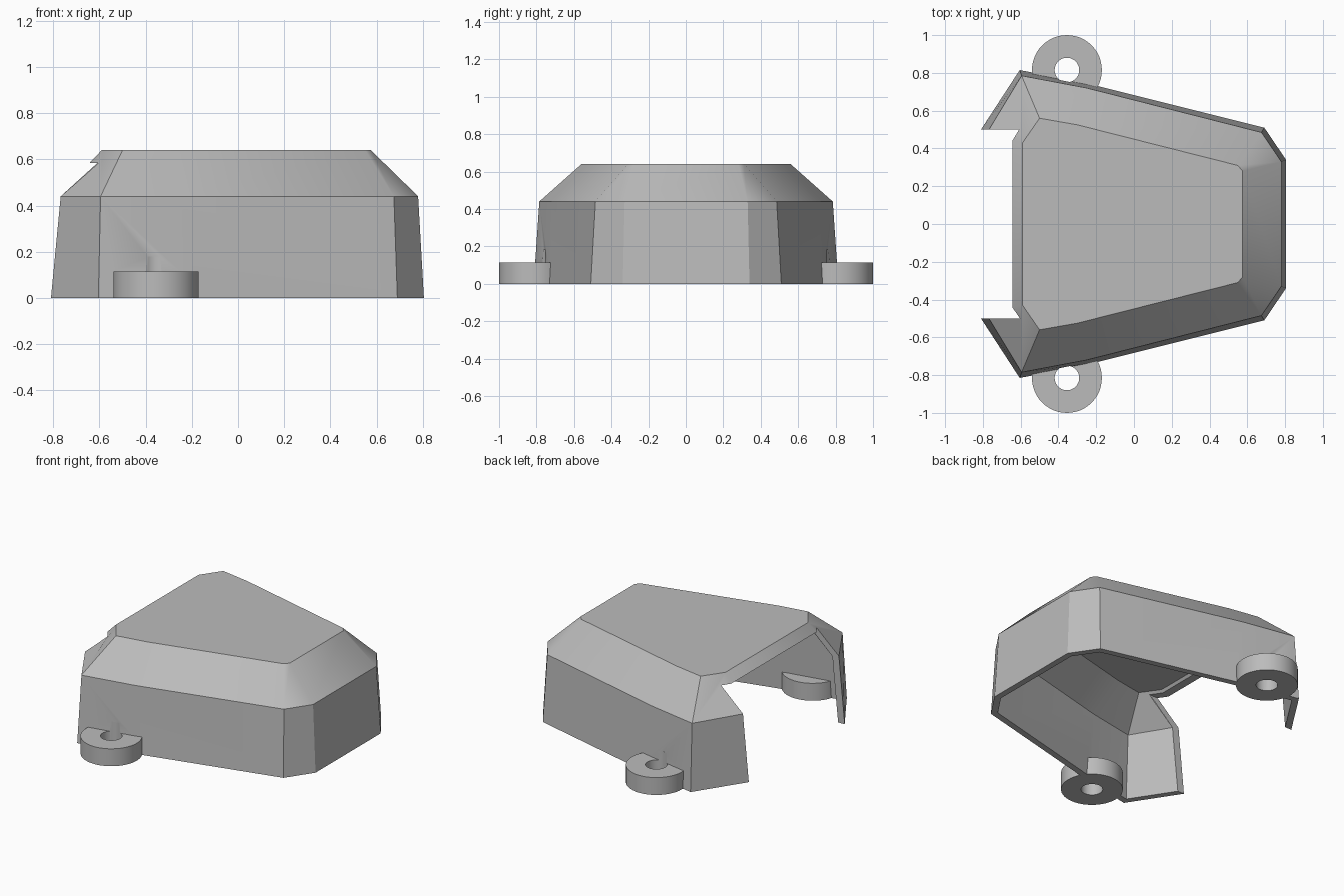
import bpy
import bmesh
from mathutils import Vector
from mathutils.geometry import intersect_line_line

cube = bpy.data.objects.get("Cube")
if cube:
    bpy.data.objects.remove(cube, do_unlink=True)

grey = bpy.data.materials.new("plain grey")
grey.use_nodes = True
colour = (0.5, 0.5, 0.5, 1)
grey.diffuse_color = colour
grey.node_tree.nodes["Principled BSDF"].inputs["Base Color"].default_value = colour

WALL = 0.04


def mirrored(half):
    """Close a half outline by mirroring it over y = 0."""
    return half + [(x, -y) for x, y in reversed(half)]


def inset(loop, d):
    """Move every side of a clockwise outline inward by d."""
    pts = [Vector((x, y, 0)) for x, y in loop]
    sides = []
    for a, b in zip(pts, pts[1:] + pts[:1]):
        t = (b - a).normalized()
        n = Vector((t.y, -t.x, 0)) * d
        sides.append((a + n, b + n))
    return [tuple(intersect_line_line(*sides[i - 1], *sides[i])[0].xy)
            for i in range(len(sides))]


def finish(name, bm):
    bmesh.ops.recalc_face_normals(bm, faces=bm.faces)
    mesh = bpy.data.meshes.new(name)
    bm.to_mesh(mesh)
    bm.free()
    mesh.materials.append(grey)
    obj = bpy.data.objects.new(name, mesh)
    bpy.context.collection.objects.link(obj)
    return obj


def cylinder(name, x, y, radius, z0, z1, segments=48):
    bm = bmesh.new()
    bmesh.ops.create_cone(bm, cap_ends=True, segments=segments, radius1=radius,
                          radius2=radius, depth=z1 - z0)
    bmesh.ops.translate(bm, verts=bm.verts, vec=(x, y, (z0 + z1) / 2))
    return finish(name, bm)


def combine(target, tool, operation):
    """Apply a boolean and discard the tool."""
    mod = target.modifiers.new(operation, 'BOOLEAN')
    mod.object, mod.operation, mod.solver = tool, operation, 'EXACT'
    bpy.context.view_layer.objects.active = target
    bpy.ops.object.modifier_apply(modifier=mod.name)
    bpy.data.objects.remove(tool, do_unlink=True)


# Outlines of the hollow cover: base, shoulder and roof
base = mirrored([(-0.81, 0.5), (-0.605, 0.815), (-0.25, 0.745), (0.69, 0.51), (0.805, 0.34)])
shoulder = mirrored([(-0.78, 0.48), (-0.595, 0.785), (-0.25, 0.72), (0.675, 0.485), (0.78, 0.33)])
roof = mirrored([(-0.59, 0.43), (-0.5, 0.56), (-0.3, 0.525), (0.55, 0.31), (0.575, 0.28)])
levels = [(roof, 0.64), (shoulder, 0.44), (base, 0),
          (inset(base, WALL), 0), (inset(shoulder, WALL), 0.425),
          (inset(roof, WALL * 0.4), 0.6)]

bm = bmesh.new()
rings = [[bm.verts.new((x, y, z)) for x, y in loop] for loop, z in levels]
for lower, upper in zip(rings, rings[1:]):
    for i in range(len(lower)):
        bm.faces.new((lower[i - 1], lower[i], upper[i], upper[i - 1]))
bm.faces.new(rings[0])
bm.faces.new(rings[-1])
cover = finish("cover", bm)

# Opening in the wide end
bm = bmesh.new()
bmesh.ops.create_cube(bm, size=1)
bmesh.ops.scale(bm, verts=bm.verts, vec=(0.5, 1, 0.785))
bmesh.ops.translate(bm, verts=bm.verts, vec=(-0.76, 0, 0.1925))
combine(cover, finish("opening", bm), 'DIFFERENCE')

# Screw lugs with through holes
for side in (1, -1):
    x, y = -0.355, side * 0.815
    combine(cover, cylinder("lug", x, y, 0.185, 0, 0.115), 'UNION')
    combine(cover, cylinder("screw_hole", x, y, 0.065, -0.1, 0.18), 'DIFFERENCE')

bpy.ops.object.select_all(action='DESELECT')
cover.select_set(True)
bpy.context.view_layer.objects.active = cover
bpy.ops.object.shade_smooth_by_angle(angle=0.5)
—————
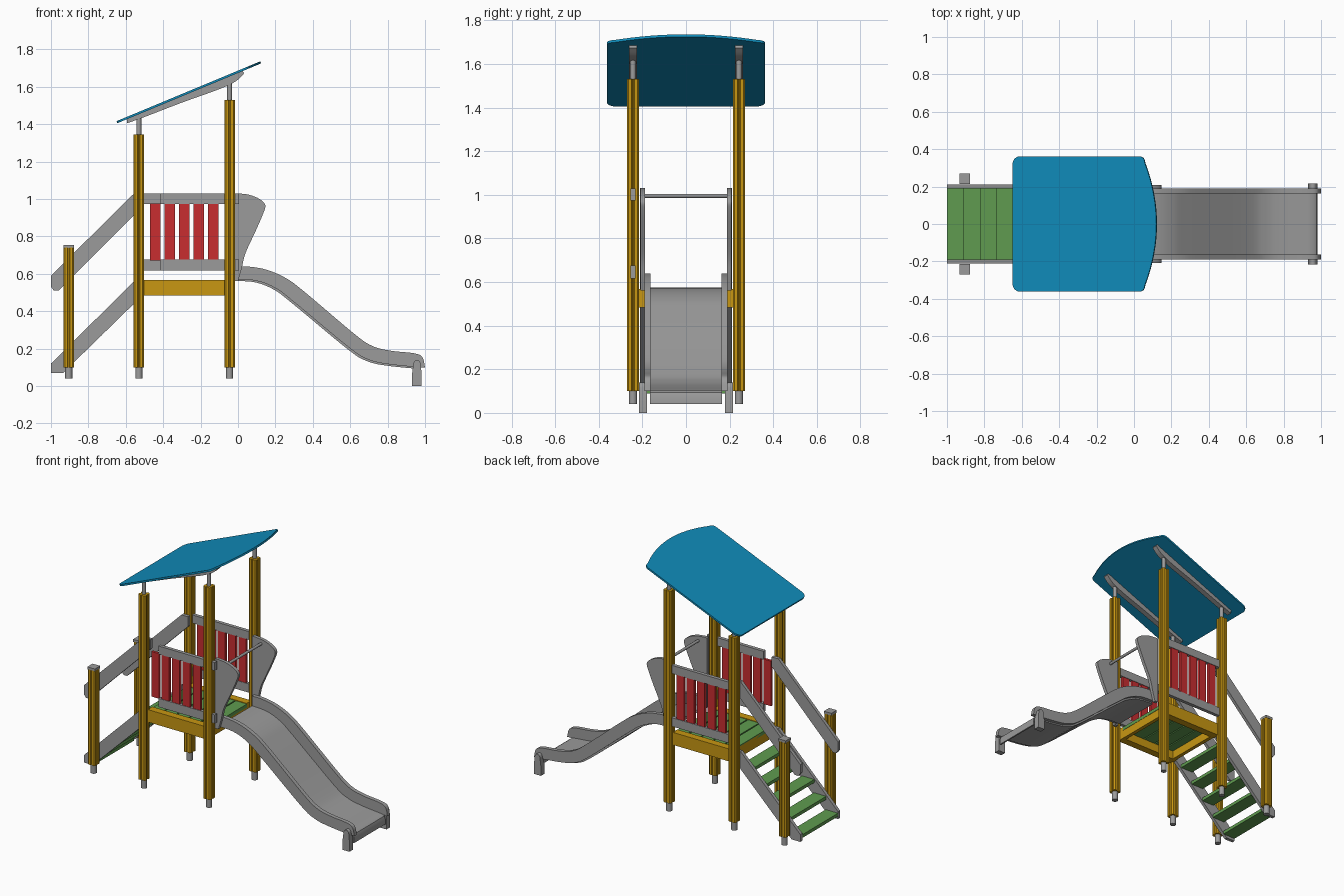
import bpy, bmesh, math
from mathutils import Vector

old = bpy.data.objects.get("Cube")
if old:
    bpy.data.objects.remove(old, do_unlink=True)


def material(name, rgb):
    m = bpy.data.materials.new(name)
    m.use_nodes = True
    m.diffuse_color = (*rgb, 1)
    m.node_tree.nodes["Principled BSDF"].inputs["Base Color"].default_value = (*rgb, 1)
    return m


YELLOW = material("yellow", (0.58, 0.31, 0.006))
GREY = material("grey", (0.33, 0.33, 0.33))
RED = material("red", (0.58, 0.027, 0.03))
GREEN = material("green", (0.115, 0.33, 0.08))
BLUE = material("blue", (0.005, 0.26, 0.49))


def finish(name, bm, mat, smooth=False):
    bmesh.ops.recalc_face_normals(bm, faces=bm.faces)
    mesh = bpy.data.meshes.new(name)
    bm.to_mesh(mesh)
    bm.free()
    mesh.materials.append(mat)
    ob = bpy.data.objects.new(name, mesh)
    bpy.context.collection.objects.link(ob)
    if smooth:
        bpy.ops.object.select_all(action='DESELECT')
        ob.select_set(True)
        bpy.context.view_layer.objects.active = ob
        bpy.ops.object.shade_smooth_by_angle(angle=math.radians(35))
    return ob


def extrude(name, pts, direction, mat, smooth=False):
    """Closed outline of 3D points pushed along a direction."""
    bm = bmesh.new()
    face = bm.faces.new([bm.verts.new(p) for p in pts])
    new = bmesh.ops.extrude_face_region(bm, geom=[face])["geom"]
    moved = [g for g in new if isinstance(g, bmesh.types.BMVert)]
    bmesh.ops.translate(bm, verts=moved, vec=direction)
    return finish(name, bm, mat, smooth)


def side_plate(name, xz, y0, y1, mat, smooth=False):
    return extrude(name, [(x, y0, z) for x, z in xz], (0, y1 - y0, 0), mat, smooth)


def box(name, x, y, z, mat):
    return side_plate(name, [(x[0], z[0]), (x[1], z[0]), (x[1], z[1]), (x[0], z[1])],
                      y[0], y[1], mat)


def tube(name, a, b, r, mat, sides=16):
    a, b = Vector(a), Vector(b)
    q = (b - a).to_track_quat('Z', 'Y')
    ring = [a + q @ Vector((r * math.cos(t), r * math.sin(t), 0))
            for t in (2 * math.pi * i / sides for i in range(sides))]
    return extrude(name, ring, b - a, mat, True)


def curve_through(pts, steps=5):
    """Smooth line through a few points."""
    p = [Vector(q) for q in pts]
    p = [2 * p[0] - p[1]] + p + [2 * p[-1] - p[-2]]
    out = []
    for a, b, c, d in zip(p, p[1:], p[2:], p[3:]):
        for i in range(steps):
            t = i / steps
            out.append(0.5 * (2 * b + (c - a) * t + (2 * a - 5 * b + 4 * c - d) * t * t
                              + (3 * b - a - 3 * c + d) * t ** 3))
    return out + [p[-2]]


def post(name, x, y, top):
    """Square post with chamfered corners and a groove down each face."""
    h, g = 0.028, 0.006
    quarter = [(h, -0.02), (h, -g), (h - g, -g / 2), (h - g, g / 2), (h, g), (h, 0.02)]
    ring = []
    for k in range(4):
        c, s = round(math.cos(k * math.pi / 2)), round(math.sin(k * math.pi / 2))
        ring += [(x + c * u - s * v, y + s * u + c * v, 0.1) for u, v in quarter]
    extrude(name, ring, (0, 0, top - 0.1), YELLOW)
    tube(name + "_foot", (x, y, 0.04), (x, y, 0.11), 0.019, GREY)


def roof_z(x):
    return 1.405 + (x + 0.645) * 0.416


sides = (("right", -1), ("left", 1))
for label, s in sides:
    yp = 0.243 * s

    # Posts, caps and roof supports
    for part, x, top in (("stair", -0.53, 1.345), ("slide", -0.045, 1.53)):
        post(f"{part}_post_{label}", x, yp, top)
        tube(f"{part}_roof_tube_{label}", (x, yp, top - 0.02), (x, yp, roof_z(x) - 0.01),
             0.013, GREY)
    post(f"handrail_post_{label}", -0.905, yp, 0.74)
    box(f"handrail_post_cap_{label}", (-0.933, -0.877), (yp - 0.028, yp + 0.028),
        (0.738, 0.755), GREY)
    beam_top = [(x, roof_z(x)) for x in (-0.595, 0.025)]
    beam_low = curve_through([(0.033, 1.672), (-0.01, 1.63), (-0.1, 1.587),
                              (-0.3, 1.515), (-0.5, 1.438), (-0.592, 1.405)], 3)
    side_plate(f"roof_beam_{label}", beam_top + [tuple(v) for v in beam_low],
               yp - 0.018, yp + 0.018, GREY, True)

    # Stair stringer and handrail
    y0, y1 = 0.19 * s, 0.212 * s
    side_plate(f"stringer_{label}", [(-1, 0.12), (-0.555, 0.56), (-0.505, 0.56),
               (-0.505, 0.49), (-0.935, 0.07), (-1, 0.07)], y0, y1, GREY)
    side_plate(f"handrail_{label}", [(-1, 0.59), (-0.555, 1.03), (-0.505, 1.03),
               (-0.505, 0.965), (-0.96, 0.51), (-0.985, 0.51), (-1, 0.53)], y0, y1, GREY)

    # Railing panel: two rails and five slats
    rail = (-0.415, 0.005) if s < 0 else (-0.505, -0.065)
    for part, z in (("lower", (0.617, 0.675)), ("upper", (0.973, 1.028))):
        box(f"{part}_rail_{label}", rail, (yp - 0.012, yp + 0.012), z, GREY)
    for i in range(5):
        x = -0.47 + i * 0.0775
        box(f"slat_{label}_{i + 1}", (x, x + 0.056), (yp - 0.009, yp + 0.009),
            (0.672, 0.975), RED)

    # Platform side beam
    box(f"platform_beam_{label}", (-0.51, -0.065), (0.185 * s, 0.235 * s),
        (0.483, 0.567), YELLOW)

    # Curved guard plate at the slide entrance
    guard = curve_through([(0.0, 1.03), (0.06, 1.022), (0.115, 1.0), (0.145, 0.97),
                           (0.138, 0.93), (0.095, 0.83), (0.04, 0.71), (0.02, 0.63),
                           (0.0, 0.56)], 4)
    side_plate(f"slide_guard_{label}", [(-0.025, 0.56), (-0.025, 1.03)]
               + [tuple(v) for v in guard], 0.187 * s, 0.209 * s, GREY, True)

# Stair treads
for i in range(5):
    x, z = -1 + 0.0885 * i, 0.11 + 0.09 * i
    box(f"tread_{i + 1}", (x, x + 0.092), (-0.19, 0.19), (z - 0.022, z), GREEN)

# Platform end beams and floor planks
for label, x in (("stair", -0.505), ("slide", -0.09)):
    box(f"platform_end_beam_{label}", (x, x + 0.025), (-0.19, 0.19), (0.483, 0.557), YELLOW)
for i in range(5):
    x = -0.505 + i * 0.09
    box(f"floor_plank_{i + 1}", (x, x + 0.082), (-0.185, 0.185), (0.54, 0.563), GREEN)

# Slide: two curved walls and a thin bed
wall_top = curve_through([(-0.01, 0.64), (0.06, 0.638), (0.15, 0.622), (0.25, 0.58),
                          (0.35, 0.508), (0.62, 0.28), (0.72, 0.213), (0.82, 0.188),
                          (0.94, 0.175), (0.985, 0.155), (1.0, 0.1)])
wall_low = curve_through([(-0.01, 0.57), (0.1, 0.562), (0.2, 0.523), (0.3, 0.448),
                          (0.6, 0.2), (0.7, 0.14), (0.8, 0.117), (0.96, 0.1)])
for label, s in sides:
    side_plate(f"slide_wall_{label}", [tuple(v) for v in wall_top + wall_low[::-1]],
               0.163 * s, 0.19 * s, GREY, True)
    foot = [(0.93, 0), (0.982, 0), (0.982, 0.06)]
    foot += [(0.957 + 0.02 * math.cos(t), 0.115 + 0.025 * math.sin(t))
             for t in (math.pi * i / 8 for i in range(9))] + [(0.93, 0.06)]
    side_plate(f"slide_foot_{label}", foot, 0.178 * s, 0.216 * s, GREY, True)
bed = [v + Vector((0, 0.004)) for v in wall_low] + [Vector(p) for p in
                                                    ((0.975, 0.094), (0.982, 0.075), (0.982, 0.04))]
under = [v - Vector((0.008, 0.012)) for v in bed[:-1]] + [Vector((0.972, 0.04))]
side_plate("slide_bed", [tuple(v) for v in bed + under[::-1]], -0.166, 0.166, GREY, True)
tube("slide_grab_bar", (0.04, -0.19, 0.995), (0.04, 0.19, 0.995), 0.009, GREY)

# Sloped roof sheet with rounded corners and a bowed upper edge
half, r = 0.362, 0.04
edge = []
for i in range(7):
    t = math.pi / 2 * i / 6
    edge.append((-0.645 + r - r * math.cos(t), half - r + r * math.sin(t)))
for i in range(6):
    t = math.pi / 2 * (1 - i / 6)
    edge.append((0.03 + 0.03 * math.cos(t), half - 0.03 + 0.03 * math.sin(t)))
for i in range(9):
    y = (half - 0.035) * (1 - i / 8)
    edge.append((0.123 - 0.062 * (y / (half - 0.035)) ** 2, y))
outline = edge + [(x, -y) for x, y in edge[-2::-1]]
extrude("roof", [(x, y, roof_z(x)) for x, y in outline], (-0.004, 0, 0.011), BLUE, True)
—————
== WHAT TO WORK ON ==
Repeat, exactly as they stand above, the lines from the line with "- 0.009, yp" to the line with "(0.483, 0.557), YELLOW)", both lines included.

== REPLY TO THE TASK ==
        box(f"slat_{label}_{i + 1}", (x, x + 0.056), (yp - 0.009, yp + 0.009),
            (0.672, 0.975), RED)

    # Platform side beam
    box(f"platform_beam_{label}", (-0.51, -0.065), (0.185 * s, 0.235 * s),
        (0.483, 0.567), YELLOW)

    # Curved guard plate at the slide entrance
    guard = curve_through([(0.0, 1.03), (0.06, 1.022), (0.115, 1.0), (0.145, 0.97),
                           (0.138, 0.93), (0.095, 0.83), (0.04, 0.71), (0.02, 0.63),
                           (0.0, 0.56)], 4)
    side_plate(f"slide_guard_{label}", [(-0.025, 0.56), (-0.025, 1.03)]
               + [tuple(v) for v in guard], 0.187 * s, 0.209 * s, GREY, True)

# Stair treads
for i in range(5):
    x, z = -1 + 0.0885 * i, 0.11 + 0.09 * i
    box(f"tread_{i + 1}", (x, x + 0.092), (-0.19, 0.19), (z - 0.022, z), GREEN)

# Platform end beams and floor planks
for label, x in (("stair", -0.505), ("slide", -0.09)):
    box(f"platform_end_beam_{label}", (x, x + 0.025), (-0.19, 0.19), (0.483, 0.557), YELLOW)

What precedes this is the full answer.